If you are striving to become a better leader, get a copy of my Amazon best selling bookI have the Watch: Becoming a Leader Worth Following.

I don’t like that guy and I’m not going to work with him

Let me tell you a story.

I came up through the Navy (and made seven deployments during the Cold War).

Then, I led businesses for 25 years.

Here’s a big lesson I figured out about leadership from my years in the Navy:

Think about a submarine. When you go out to sea, you’re gone for months at a time and you’re stuck with the crew that goes out to sea with you. You have to learn to get along with people because you’re not going to get any new people.

There’s no firing somebody to get someone else.

So, you find ways to work with people you don’t like, don’t trust, or don’t particularly care to be around. Because that’s what it takes to get the job done. In corporate America, it’s easy to say, “Oh, I don’t like that guy. I’m not going to work with him.” Well, in the Navy, you didn’t have that choice!

It gives you a unique perspective.

You learn skills you wouldn’t otherwise.

Besides that, in the Navy, if we don’t all do our job, people die. If the boat goes down, we all go down with it. So there was a real focus on competence in everything you did.
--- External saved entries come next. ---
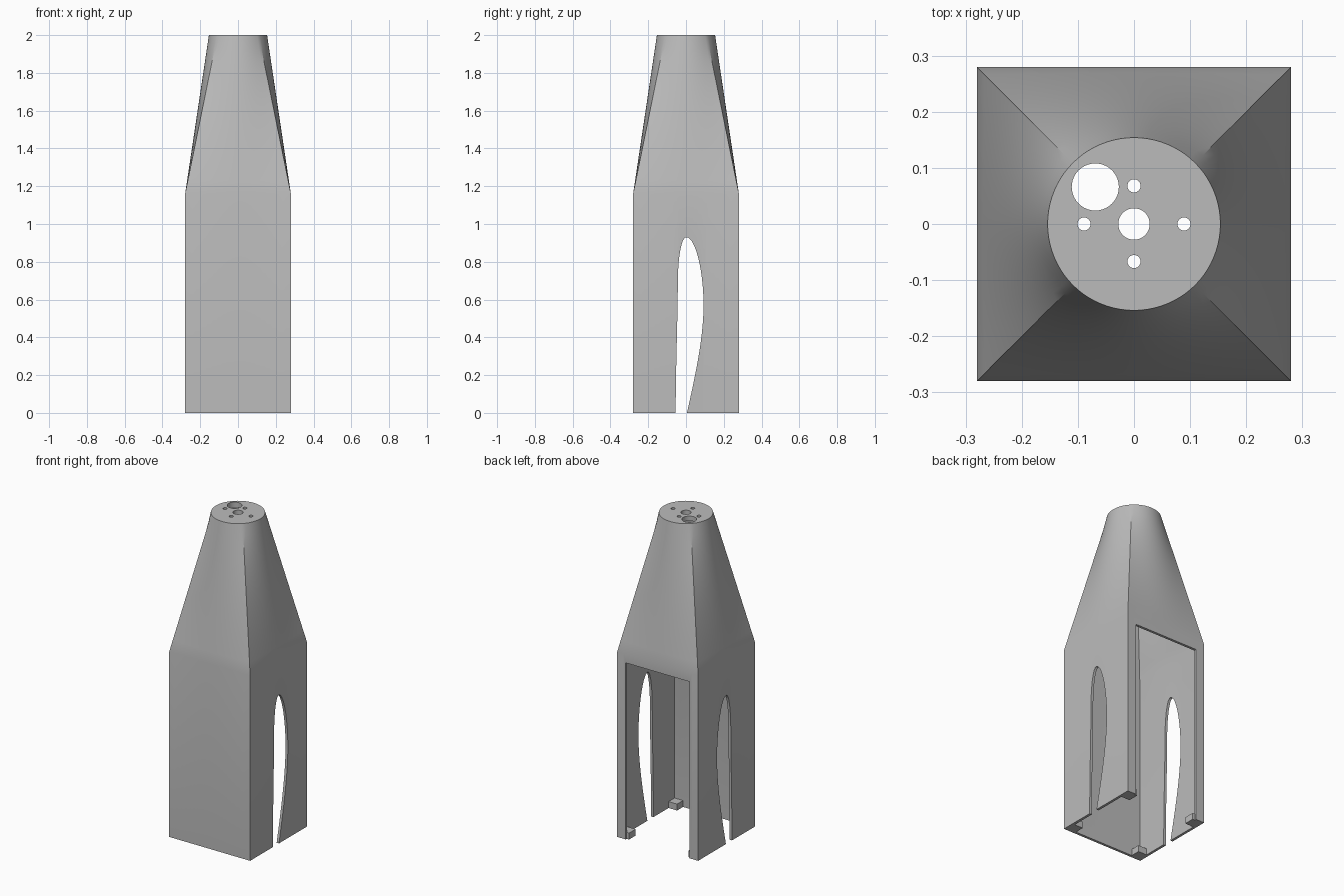
import bpy, bmesh
from math import sin, cos, pi, tan

if "Cube" in bpy.data.objects:
    bpy.data.objects.remove(bpy.data.objects["Cube"], do_unlink=True)

GREY = (0.5, 0.5, 0.5, 1)
grey = bpy.data.materials.new("plain grey")
grey.use_nodes = True
grey.diffuse_color = GREY
grey.node_tree.nodes["Principled BSDF"].inputs["Base Color"].default_value = GREY

HALF, RADIUS, SHOULDER, TOP, WALL = 0.28, 0.154, 1.16, 2.0, 0.016


def finish(bm, name):
    bmesh.ops.recalc_face_normals(bm, faces=bm.faces)
    mesh = bpy.data.meshes.new(name)
    bm.to_mesh(mesh)
    bm.free()
    mesh.materials.append(grey)
    ob = bpy.data.objects.new(name, mesh)
    bpy.context.collection.objects.link(ob)
    return ob


def tower(name, half, radius, bottom, top, per_side=20, levels=12):
    """Square shaft whose upper part blends into a circle."""
    square, circle = [], []
    for side in range(4):
        for i in range(per_side):
            a = -pi / 4 + pi / 2 * i / per_side
            x, y = half, half * tan(a)
            c, s = cos(side * pi / 2), sin(side * pi / 2)
            square.append((x * c - y * s, x * s + y * c))
            circle.append((radius * cos(a + side * pi / 2), radius * sin(a + side * pi / 2)))
    steps = [(bottom, 0)] + [(SHOULDER + (top - SHOULDER) * k / levels, k / levels)
                             for k in range(levels + 1)]
    bm = bmesh.new()
    rings = [[bm.verts.new((p[0] + (q[0] - p[0]) * t, p[1] + (q[1] - p[1]) * t, z))
              for p, q in zip(square, circle)] for z, t in steps]
    for low, high in zip(rings, rings[1:]):
        for i in range(len(low)):
            j = (i + 1) % len(low)
            bm.faces.new((low[i], low[j], high[j], high[i]))
    bm.faces.new(rings[0])
    bm.faces.new(rings[-1])
    return finish(bm, name)


def box(name, lo, hi):
    bm = bmesh.new()
    bmesh.ops.create_cube(bm, size=1)
    for v in bm.verts:
        v.co = [(a + b) / 2 + c * (b - a) for a, b, c in zip(lo, hi, v.co)]
    return finish(bm, name)


def prism(name, points, depth):
    """Extrude a 3D outline along a vector."""
    bm = bmesh.new()
    face = bm.faces.new([bm.verts.new(p) for p in points])
    new = bmesh.ops.extrude_face_region(bm, geom=[face])["geom"]
    bmesh.ops.translate(bm, vec=depth,
                        verts=[v for v in new if isinstance(v, bmesh.types.BMVert)])
    return finish(bm, name)


def bezier(a, b, c, d, n=14):
    out = []
    for k in range(n):
        t = k / n
        u = 1 - t
        out.append([u**3 * p + 3 * u * u * t * q + 3 * u * t * t * r + t**3 * s
                    for p, q, r, s in zip(a, b, c, d)])
    return out


# Outer body and the hollow inside it
body = tower("tower_body", HALF, RADIUS, 0, TOP)
cutters = [tower("cavity_cutter", HALF - WALL, RADIUS - WALL, -0.1, TOP - 0.03)]

# Doorway in the back wall
cutters.append(box("doorway_cutter", (-0.222, 0.2, -0.2), (0.222, 0.4, 1.105)))

# Blade-shaped slots through both side walls
outline = [(-0.056, -0.05)]
outline += bezier((-0.055, 0), (-0.053, 0.3), (-0.045, 0.45), (-0.043, 0.7))
outline += bezier((-0.043, 0.7), (-0.042, 0.84), (-0.022, 0.93), (0.002, 0.93))
outline += bezier((0.002, 0.93), (0.05, 0.93), (0.093, 0.75), (0.093, 0.57))
outline += bezier((0.093, 0.57), (0.093, 0.4), (0.05, 0.2), (0.005, 0))
outline += [(0.005, 0), (-0.005, -0.05)]
cutters.append(prism("slot_cutter", [(-0.4, y, z) for y, z in outline], (0.8, 0, 0)))

# Holes in the top plate
for x, y, r in [(0, 0, 0.028), (-0.069, 0.066, 0.042), (0.089, 0, 0.0117),
                (-0.089, 0, 0.0117), (0, 0.068, 0.0117), (0, -0.067, 0.0117)]:
    ring = [(x + r * cos(2 * pi * k / 40), y + r * sin(2 * pi * k / 40), 1.9)
            for k in range(40)]
    cutters.append(prism("hole_cutter", ring, (0, 0, 0.2)))

# Cut everything out, then drop the cutters
bpy.context.view_layer.objects.active = body
for cutter in cutters:
    cutter.hide_render = True
    mod = body.modifiers.new("cut", 'BOOLEAN')
    mod.operation, mod.solver, mod.object = 'DIFFERENCE', 'EXACT', cutter
    bpy.ops.object.modifier_apply(modifier=mod.name)
for cutter in cutters:
    bpy.data.objects.remove(cutter, do_unlink=True)

bpy.ops.object.select_all(action='DESELECT')
body.select_set(True)
bpy.ops.object.shade_smooth_by_angle(angle=pi / 9)

# Small mounting blocks in the four bottom corners
for sx, side in ((1, "left"), (-1, "right")):
    for sy, end in ((-1, "front"), (1, "back")):
        xs, ys = sorted((sx * 0.205, sx * 0.27)), sorted((sy * 0.205, sy * 0.27))
        box(f"{end}_{side}_corner_block", (xs[0], ys[0], 0), (xs[1], ys[1], 0.04))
Do you see that in the civilian world?

Rarely.

Yet they’re not that different in some ways. In business, we’re all “in the same boat”. Pun intended. That’s because the success of the business is driven by its people. How much benefit, profit, mutual appreciation, and self-satisfaction for a job well done there is to go around depends precisely on everyone doing their jobs when they’re supposed to!

That doesn’t mean you forfeit your right to fire people if it isn’t working out.

Just don’t be so quick to dismiss them.

People you “don’t like” often have the most to offer.

I know it sounds strange, but it’s true.

A leader’s job is to pull the best out of the jumbled mix of personality types and get them working in harmony toward a goal. And recalling my submarine example can help. Although yours may not seem like it’s a “life or death” situation – metaphorically, it is. You’re just not used to thinking of it that way.

It’s literally THE difference between success and failure sometimes.

And MOST of your success in any venture or job will come from your ability to deal with the people involved.

Never forget it.

Bottom line:

We’re all busy. But you’re never too busy to lead. Take the time to get to know your people, find out what makes them “tick”. Having the pulse on your players and knowing how to engage them is the secret to accomplishing more with less…and the key to survival in today’s competitive business world.

If you liked this, you’ll love my book, I have the Watch: Becoming a Leader Worth Following.